The do-or-die battle
The battle between SA and England must live up to expectations in a dull tournament, writes Atul Sondhi.india Updated: Apr 16, 2007 14:02 IST
Who could have expected South Africa to be fighting for bare survival when the battle for semifinals began. This despite their loss at the group stage to Australia and lucky survival against Malinga's magic when chasing a modest score.
But the unexpected loss to Bangladesh changed everything and going into their final super-eight match against England at Barbados, they face the uncomfortable prospect of being ejected out of the semifinal. If they lose on Tuesday, England will be through barring some heavy defeat against the West Indies. Theoretically, that will even leave a chance for the West Indies to sneak in, but only theoretically because the Net Run-Rate now is going to be a mountain to climb for the hosts.
The history of England-South Africa encounters points towards South Africa as the likely winner. When Jacques Kallis says that the onus now is on South Africa ''and we are capable of doing it,'' probably he has the past history, than the current form of South African batsmen in mind.
The Era of Complete South Africa Dominance
Since 1992 World Cup, South Africa's first big tournament after coming into the international fold, the two sides have played each other 34 times with England winning just eleven of these. This low win percentage of 32.25 for England becomes even more lopsided if we take the 1995-96 ODI series in South Africa as the starting point between the two sides, a series in which South Africa had thrashed England 6-1. With this starting point, the two sides have played 30 ties with South Africa winning 21 and England just 7 (There was one tie and one no result). With this new cut-off point, England's win percentage further comes down to 23.3.
So on past record, the South Africans should start as favourites, though in this World Cup, their form still leaves much to be desired. However, England too will be realistic enough to realize that their two wins so far have come only against Bangladesh and Ireland and they need much more to be competitive against an out of form, but talented South African outfit. Especially as World Cups bring the best out of the South Africans against England.
1992 World Cup
The first ever battlefield between the Proteas and the England side post-apartheid saw a raw but methodical South Africans almost beating England twice. A group match at Melbourne saw a terrific 151 run partnership between Hudson and Skipper Wessels, though the due was trifle slow and newcomers to ODIs managed to post a final score of only 236.

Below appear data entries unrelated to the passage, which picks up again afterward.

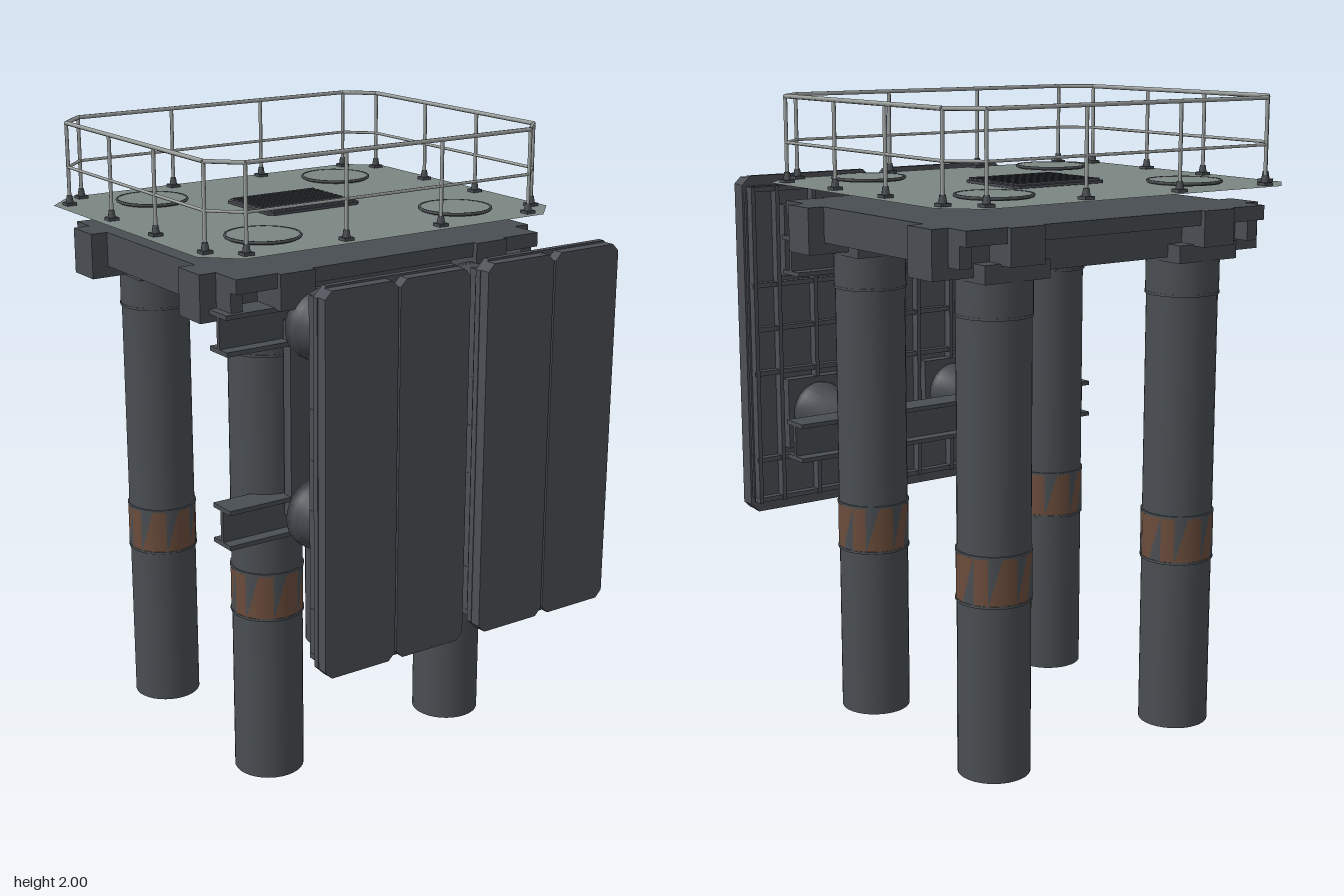
import * as THREE from 'three';

const mat = (name, color, side = THREE.FrontSide) => {
  const m = new THREE.MeshStandardMaterial({ color, side });
  m.name = name;
  return m;
};

export function createModel() {
  const root = new THREE.Group();
  root.name = 'mooringDolphin';
  const steel = mat('pile steel', 0x494e52);
  const panelMat = mat('panel grey', 0x4c4f56);
  const deckMat = mat('deck grey', 0x7b8582, THREE.DoubleSide);
  const rubber = mat('fender rubber', 0x45494e);
  const rust = mat('rust', 0x6a4c3b);
  const railMat = mat('rail grey', 0x9da29f);

  const add = (name, geo, material, x = 0, y = 0, z = 0, parent = root) => {
    const m = new THREE.Mesh(geo, material);
    m.name = name;
    m.position.set(x, y, z);
    parent.add(m);
    return m;
  };
  // box given by its minimum and maximum corners
  const box = (name, material, [x0, y0, z0], [x1, y1, z1], parent = root) =>
    add(name, new THREE.BoxGeometry(x1 - x0, y1 - y0, z1 - z0), material,
      (x0 + x1) / 2, (y0 + y1) / 2, (z0 + z1) / 2, parent);
  // rectangle with cut corners
  const cutRect = (x0, y0, x1, y1, c) => new THREE.Shape([
    [x0 + c, y0], [x1 - c, y0], [x1, y0 + c], [x1, y1 - c],
    [x1 - c, y1], [x0 + c, y1], [x0, y1 - c], [x0, y0 + c],
  ].map(p => new THREE.Vector2(...p)));
  const flat = geo => geo.rotateX(-Math.PI / 2);
  const extrude = (shape, depth) =>
    new THREE.ExtrudeGeometry(shape, { depth, bevelEnabled: false });
  // straight round bar between two points
  const bar = (name, a, b, r, material) => {
    const d = b.clone().sub(a);
    const m = add(name, new THREE.CylinderGeometry(r, r, d.length(), 6), material);
    m.position.copy(a).addScaledVector(d, 0.5);
    m.quaternion.setFromUnitVectors(new THREE.Vector3(0, 1, 0), d.normalize());
  };
  // I-beam running along x
  const iBeam = (name, len, y0, y1, z0, z1) => {
    const g = new THREE.Group(), t = 0.014, h = len / 2, zc = (z0 + z1) / 2;
    g.name = name;
    box('bottomFlange', steel, [-h, y0, z0], [h, y0 + t, z1], g);
    box('topFlange', steel, [-h, y1 - t, z0], [h, y1, z1], g);
    box('web', steel, [-h, y0 + t, zc - t / 2], [h, y1 - t, zc + t / 2], g);
    root.add(g);
  };

  // Deck sheet with cut corners (shape y is -z)
  add('deck', flat(new THREE.ShapeGeometry(cutRect(-0.65, -0.365, 0.65, 0.73, 0.1))), deckMat, 0, 1.73, 0);

  // Under-deck slab and girders
  box('deckSlab', steel, [-0.56, 1.62, -0.65], [0.56, 1.665, 0.33]);
  for (const s of [-1, 1]) {
    box('sideGirder', steel, [s * 0.36 - 0.06, 1.555, -0.666], [s * 0.36 + 0.06, 1.665, 0.347]);
    box('edgeGirder', steel, [s * 0.54 - 0.02, 1.555, -0.62], [s * 0.54 + 0.02, 1.665, 0.3]);
  }
  for (const z of [0.16, -0.505])
    box('crossHead', steel, [-0.615, 1.52, z - 0.06], [0.615, 1.665, z + 0.06]);
  box('middleGirder', steel, [-0.54, 1.57, -0.21], [0.54, 1.64, -0.13]);

  // Piles with collars, caps, patchy rust bands and deck covers
  for (const x of [-0.36, 0.36]) for (const z of [0.16, -0.505]) {
    add('pile', new THREE.CylinderGeometry(0.111, 0.111, 1.53, 32), steel, x, 0.765, z);
    add('pileCollar', new THREE.CylinderGeometry(0.114, 0.114, 0.115, 32), steel, x, 1.4575, z);
    for (const y of [1.4, 0.7, 0.55])
      add('weldRing', new THREE.CylinderGeometry(0.116, 0.116, 0.008, 24), steel, x, y, z);
    box('pileCap', steel, [x - 0.115, 1.505, z - 0.115], [x + 0.115, 1.56, z + 0.115]);

    const band = new THREE.CylinderGeometry(0.115, 0.115, 0.15, 16, 1, true);
    band.clearGroups();
    for (let k = 0; k < 32; k++) band.addGroup(k * 3, 3, k % 7 === 2 || k % 7 === 5 ? 1 : 0);
    add('rustBand', band, [rust, steel], x, 0.625, z);

    add('pileCover', new THREE.CylinderGeometry(0.11, 0.11, 0.01, 24), deckMat, x, 1.738, z);
    add('coverRim', new THREE.TorusGeometry(0.113, 0.005, 6, 24).rotateX(Math.PI / 2), steel, x, 1.74, z);
  }

  // Hatch grating in the deck
  add('hatch', flat(extrude(cutRect(-0.175, 0.085, 0.17, 0.354, 0.015), 0.008)), panelMat, 0, 1.732, 0);
  for (let i = 0; i < 10; i++)
    box('hatchSlat', panelMat, [-0.16, 1.74, -0.34 + i * 0.026], [0.155, 1.747, -0.326 + i * 0.026]);

  // Guard rail: two rails on an eight-sided path, posts and feet
  const path = [
    [-0.52, 0.325], [-0.175, 0.325], [0.175, 0.325], [0.52, 0.325],
    [0.605, 0.24], [0.605, -0.045], [0.605, -0.32], [0.605, -0.605],
    [0.52, -0.69], [0.175, -0.69], [-0.175, -0.69], [-0.52, -0.69],
    [-0.605, -0.605], [-0.605, -0.32], [-0.605, -0.045], [-0.605, 0.24],
  ];
  path.forEach(([x, z], i) => {
    const [nx, nz] = path[(i + 1) % path.length];
    const at = (px, y, pz) => new THREE.Vector3(px, y, pz);
    bar('topRail', at(x, 1.993, z), at(nx, 1.993, nz), 0.007, railMat);
    bar('midRail', at(x, 1.853, z), at(nx, 1.853, nz), 0.005, railMat);
    bar('railPost', at(x, 1.735, z), at(x, 1.993, z), 0.006, railMat);
    box('railFoot', steel, [x - 0.017, 1.731, z - 0.017], [x + 0.017, 1.74, z + 0.017]);
    add('railSocket', new THREE.CylinderGeometry(0.009, 0.013, 0.025, 8), steel, x, 1.75, z);
  });

  // Fender support beams across the front piles
  iBeam('upperFenderBeam', 1.17, 1.437, 1.56, 0.22, 0.315);
  iBeam('lowerFenderBeam', 1.17, 0.84, 0.965, 0.22, 0.315);

  // Fender units: two rubber cones and one panel on each side
  const profile = [
    [0, 0.32], [0.11, 0.32], [0.11, 0.355], [0.098, 0.36], [0.098, 0.375], [0.088, 0.4],
    [0.079, 0.44], [0.075, 0.49], [0.077, 0.54], [0.085, 0.585], [0.095, 0.61],
    [0.1, 0.615], [0.1, 0.635], [0, 0.635],
  ].map(p => new THREE.Vector2(...p));
  for (const cx of [-0.28, 0.28]) {
    const unit = new THREE.Group();
    unit.name = 'fenderUnit';
    unit.position.x = cx;
    root.add(unit);
    box('backingPlate', steel, [-0.09, 0.9, 0.28], [0.09, 1.51, 0.318], unit);
    for (const y of [0.9, 1.495]) {
      add('fenderCone', new THREE.LatheGeometry(profile, 28).rotateX(Math.PI / 2), rubber, 0, y, 0, unit);
      box('fenderMount', steel, [-0.12, y - 0.12, 0.628], [0.12, y + 0.12, 0.67], unit);
    }
    // Panel body with stiffeners on its back
    add('panelBody', extrude(cutRect(-0.243, 0.6, 0.243, 1.68, 0.02), 0.027), panelMat, 0, 0, 0.665, unit);
    add('panelRim', extrude(cutRect(-0.25, 0.562, 0.25, 1.713, 0.03), 0.02), panelMat, 0, 0, 0.675, unit);
    for (const x of [-0.23, -0.14, 0, 0.14, 0.23])
      box('verticalStiffener', panelMat, [x - 0.007, 0.6, 0.635], [x + 0.007, 1.68, 0.668], unit);
    for (const y of [0.61, 0.75, 1.05, 1.2, 1.35, 1.67])
      box('crossStiffener', panelMat, [-0.238, y - 0.008, 0.64], [0.238, y + 0.008, 0.668], unit);
    // Facing pads with a narrow groove between them
    for (const s of [-1, 1])
      add('facingPad', extrude(cutRect(s * 0.1255 - 0.1225, 0.568, s * 0.1255 + 0.1225, 1.707, 0.022), 0.036),
        panelMat, 0, 0, 0.694, unit);
  }
  return root;
}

Thereafter, some deadly bowling from Pacemen McMillan and Snell had reduced England to 166 for five at one stage before a fine half-century partnership between Chris Lewis and Neil Fairbrother salvaged the situation for England in a match interrupted by rain.
If the three-wicket loss was not narrow enough, the semifinal at Sydney between the two sides promised to be one of the most thrilling in the World Cup history before rain robbed South Africa of a possible victory charge.
Instead of 22 from 13 balls, the South Africans were compelled to make an impossible 22 off just one ball. However, by reaching semifinal in their first ever tournament, they had acquitted themselves quite well.
Since that fateful Sydney encounter, the two sides have met twice in World Cups with South African convincingly winning on both the occasions. More importantly, both the times the Proteas were defending very low scores.
At Rawalpindi in 1996, South Africa, opting to bat first could only manage 230, but the first over dismissal of skipper Artherton by Pollock started a procession, which saw England losing their half the side for just 62 on board. All escape routes were closed as they folded up for 152. If the loss by 78 runs at Rawalpindi was huge, the loss at Oval four years later was even bigger and bitter.
In that critical group match, Herschelles Gibbs and Gary Kirsten's century partnership gave South Africa a solid foundation against the hosts, but again it was too slow. Their 111 runs consumed half the innings' overs! Thanks to a procession of wickets, South Africa's final tally of 225 was again much below expectations. However, some unplayable bowling by their pacemen, with Donald picking four wickets for just 17 runs, saw England folding up for a meager 103 to lose by 122 runs.
As the two teams square up for another critical World Cup meeting, caution might once again come to the fore and a high-scoring match looks unlikely unless somebody veers around the belief that adventure is the best policy. Safety first looks to be the more likely option to be exercised right now.